This is where two posts meet. I could have easily found a quick mention for Friday and included my weekly Kick Start your Weekend music but I’m dealing with a conundrum and in also trying to find something to write for my other weekly blog post, Slipcovers for your Walls, I realized as I was searching for this one, that in thinking through this creative process, I found the answer to both. I’ve already posted this on the casartblog but here it is with more thought process.
I keep list of topics to write on and my favorite always comes back to the creative process. It is how artwork begins and how it evolves. There are hoards of information on this topic but I always find inspiration in unlikely places: from the creative innovation of the Old Spice commercials that I just blogged on; to research for finding visual inspiration; to explanations regarding how to give good critical analysis; to the visual humor describing the interactions between artist and client (I’ve had some of these types of moments); to some brilliance and clarity in a web enthusiast’s and an electrical-engineer graduate’s take on The Art of Design and Creative Thinking, just among many. I believe the analytical process of design is similar if not the same as creating artwork. Artwork may not always have function whereas design might. If you click my Design category (on the right), you’ll see plenty of examples that involve art.
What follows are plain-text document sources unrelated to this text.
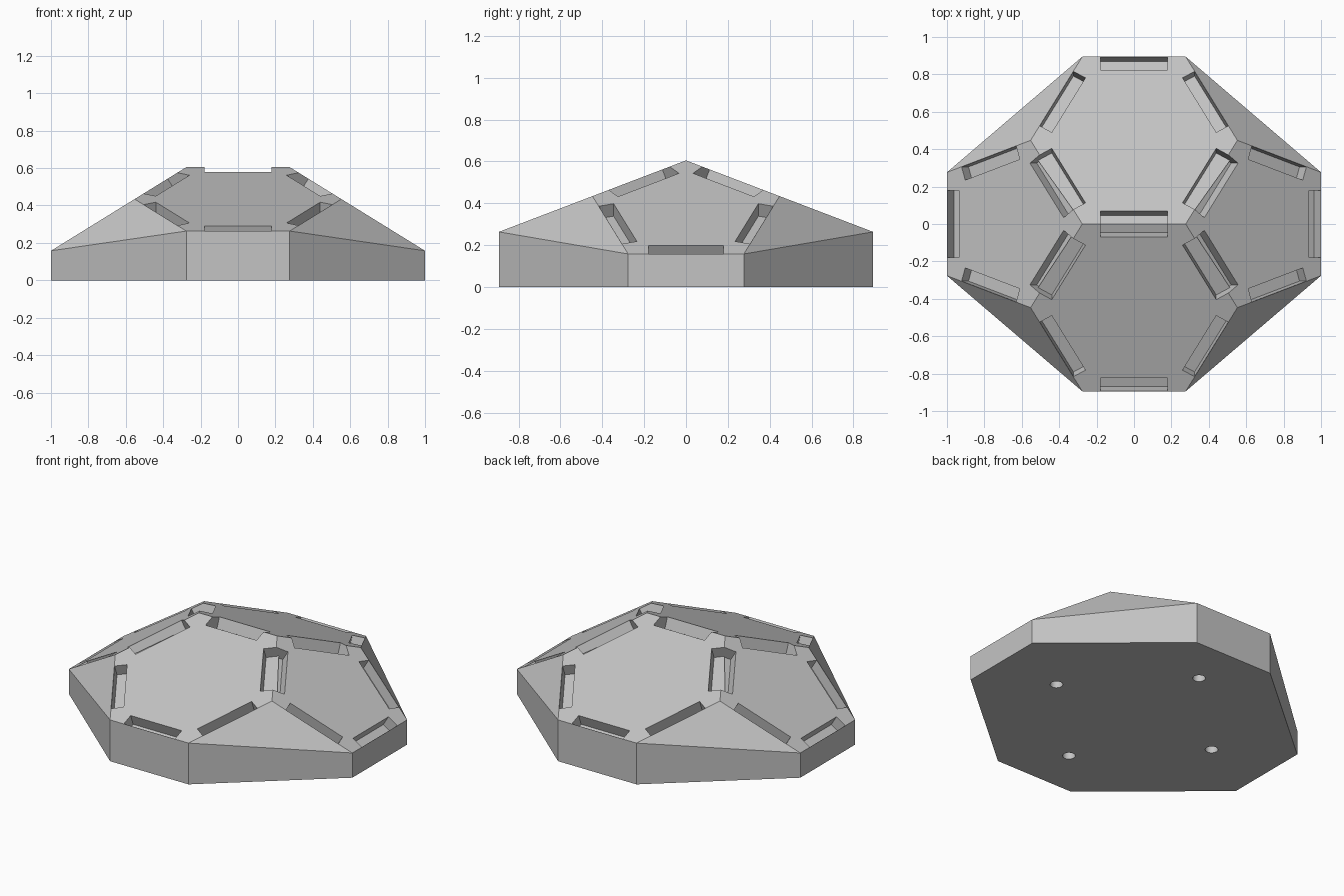
import bpy, bmesh, math
from mathutils import Vector, Matrix

cube = bpy.data.objects.get("Cube")
if cube:
    bpy.data.objects.remove(cube, do_unlink=True)

PHI = (1 + math.sqrt(5)) / 2
A = 2 / (PHI + 2)          # panel edge length, giving a total width of 2
TOP = 0.605                # ridge height
SLOT_HALF, SLOT_WIDTH, SLOT_DEPTH = 0.18, 0.075, 0.07

grey = bpy.data.materials.new("plain_grey")
grey.use_nodes = True
grey.diffuse_color = (0.55, 0.55, 0.55, 1)
grey.node_tree.nodes["Principled BSDF"].inputs["Base Color"].default_value = grey.diffuse_color


def make_object(name, bm):
    bmesh.ops.recalc_face_normals(bm, faces=bm.faces)
    mesh = bpy.data.meshes.new(name)
    bm.to_mesh(mesh)
    bm.free()
    mesh.materials.append(grey)
    obj = bpy.data.objects.new(name, mesh)
    bpy.context.collection.objects.link(obj)
    return obj


# Key corners of the domed cap, mirrored by sign
def ridge(sx):
    return Vector((sx * A / 2, 0, TOP))


def shoulder(sx, sy):
    return Vector((sx * A, sy * A * PHI / 2, TOP - A / PHI / 2))


def front_rim(sx, sy):
    return Vector((sx * A / 2, sy * A * PHI, TOP - A / PHI))


def side_rim(sx, sy):
    return Vector((sx, sy * A / 2, TOP - A * PHI / 2))


hexagons = [[ridge(-1), ridge(1), shoulder(1, s), front_rim(1, s),
             front_rim(-1, s), shoulder(-1, s)] for s in (-1, 1)]
pentagons = [[ridge(s), shoulder(s, -1), side_rim(s, -1),
              side_rim(s, 1), shoulder(s, 1)] for s in (-1, 1)]
panels = hexagons + pentagons

# Body: convex hull of the cap corners and their footprint
bm = bmesh.new()
corners = {tuple(round(c, 5) for c in p): p for panel in panels for p in panel}
rim = [f(sx, sy) for f in (front_rim, side_rim) for sx in (-1, 1) for sy in (-1, 1)]
for p in list(corners.values()) + [Vector((p.x, p.y, 0)) for p in rim]:
    bm.verts.new(p)
bmesh.ops.convex_hull(bm, input=bm.verts)
bmesh.ops.dissolve_limit(bm, angle_limit=math.radians(1), verts=bm.verts, edges=bm.edges)
body = make_object("faceted_base", bm)


def cut(cutter):
    cutter.hide_render = True
    mod = body.modifiers.new(cutter.name, 'BOOLEAN')
    mod.operation = 'DIFFERENCE'
    mod.solver = 'EXACT'
    mod.object = cutter
    bpy.context.view_layer.objects.active = body
    bpy.ops.object.modifier_apply(modifier=mod.name)
    bpy.data.objects.remove(cutter, do_unlink=True)


def shared(mid):
    hits = sum((mid - (p[i - 1] + p[i]) / 2).length < 0.001
               for p in panels for i in range(len(p)))
    return hits > 1


# Slots: one box along each panel edge, square to the panel
for panel in panels:
    centre = sum(panel, Vector()) / len(panel)
    normal = (panel[1] - panel[0]).cross(panel[2] - panel[0]).normalized()
    if normal.z < 0:
        normal = -normal
    bm = bmesh.new()
    for i in range(len(panel)):
        mid = (panel[i - 1] + panel[i]) / 2
        along = (panel[i] - panel[i - 1]).normalized()
        inward = (centre - mid).normalized()
        start = -0.01 if shared(mid) else 0.001
        lift = 0.05
        size = (2 * SLOT_HALF, SLOT_WIDTH - start, SLOT_DEPTH + lift)
        pos = mid + inward * (SLOT_WIDTH + start) / 2 + normal * (lift - SLOT_DEPTH) / 2
        axes = Matrix((along, inward, normal)).transposed().to_4x4()
        bmesh.ops.create_cube(bm, size=1, matrix=Matrix.Translation(pos) @ axes
                              @ Matrix.Diagonal((*size, 1)))
    cut(make_object("slot_cutter", bm))

# Four round holes in the underside
bm = bmesh.new()
for i in range(4):
    angle = i * math.pi / 2
    pos = Vector((math.cos(angle), math.sin(angle), 0)) * 0.585
    bmesh.ops.create_cone(bm, cap_ends=True, segments=32, radius1=0.037, radius2=0.037,
                          depth=0.2, matrix=Matrix.Translation(pos))
cut(make_object("hole_cutter", bm))

# Smooth hole walls, crisp facets elsewhere
bpy.ops.object.select_all(action='DESELECT')
body.select_set(True)
bpy.context.view_layer.objects.active = body
bpy.ops.object.shade_smooth_by_angle(angle=math.radians(15))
Richie Thimmaiah of Richworks above states, “Design is Everywhere.” Well, I can’t help but agree and also in that Art is Everywhere.
Here’s my conundrum (not only trying to figure out what to write) but the value — the artistic merit and importance of some latest designs / artwork that I’m working on for Casart coverings. We posted a while ago on the Slipcovers for your Walls blog about our efforts to help the Gulf Coast recovery. It’s an issue that is very personal to me and I’m passionate about wanting to do something. As Louisiana Governor, Bobby Jindal, states so truthfully in his editorial, this area needs some help. It’s still reeling from Katrina and now this?!
As an artist, I think about art to help in the response, so I have created a Gulf Coast Mural and designs where proceeds will go to two selected organizations that are at the forefront, helping in this effort. I helped this way for Katrina and other artists that I have posted on, have done the same. But what do you do when you start to question whether or not it makes sense to do. Will people like it? How will they use it? Will they purchase it? Will they even understand it? I have some valid answers that I think apply to all of these but I know I am too close to decide.
There are some valid points from the links above to consider and some quotes I’ll pull:
“I like to say, to find inspiration, one should take a look around. What is surrounding you?” — Rebecca Reilering (Research to Feed Your Visual Mind)
“...destroying your designer’s artistic confidence by tearing down a design without acknowledging any positive points, is usually not good policy…One reality that I feel escapes many clients who hire graphic designers is that while this is a form of commercial art, the process is still art. The creative process is still emotional, inspirational and can be very personal, so it’s important to acknowledge…” — Fuschia Mac
” I’ve looped my mother in the conversation…she has a good eye for design….The design you put together needs some brighter colors…perhaps a little pink? Throw in a kitten or two. Everybody loves kittens!…All hope is lost…You are no longer a [web] designer.” — Oatmeal (How a Web Design Goes to Hell)
“Success without taking risks is impossible. Mistakes are a part and parcel in the process of achieving extraordinary results. A good designer is not taken apart by such mistakes, rather he learns from it…Some people embrace it and others don’t. If you want to to survive in a world which is changing rapidly as we speak, I suggest you listen closely to the former kind and try your best avoiding the latter.” — Richworks (The Art of Design/Creative Thinking)
And a quote he pulled for his blog that I found really thought provoking:
“Talent hits the target no one else can hit; genius hits the target no one else can see” — Arthur Shoepenhauer
OK, so now I know why some artists, myself included at times, feel a little crazy and that part may explain the stereotype. Can you have talent and genius together? I would say yes, I hope so.
Here’s a glimpse at the latest work. I’ve posted a blog poll to get feedback and of course you can always comment with more specifics but I’d like to know your thoughts. The concept here is to offer an interactive mural — a way for the customer to design their own mural (from these already painted creations). This is an example. The hard part is how to explain this on a website where we don’t have the technology to create something with code to drop and drag in the images. I wish we did.
Here’s an example of one of the individual panels with wording. They will also be offered without wording in a white or water background.
Since you can’t bring your wall artwork with you to show others in public, what about wearing your mural, or parts of it? I came up with a new Crawfish Cotillion design made with the crawfish that I painted. So, I thought, why not make it into a weekender or beach bag that you can hopefully use on the Gulf Coast beaches? Here are some preliminary designs for this concept, showing two ways to offer the crawfish design + we’ll have this in many colors. Cross over the the Casartblog to vote on your favorite patterns, after you vote here.
Many thanks for your input and in keeping with tradition, here’s some appropriate music to Kick Start your Weekend, and one of my very favorites for New Orleans’ music, “Yes We Can” by Allen Toussaint, accompanied by Elvis Costello: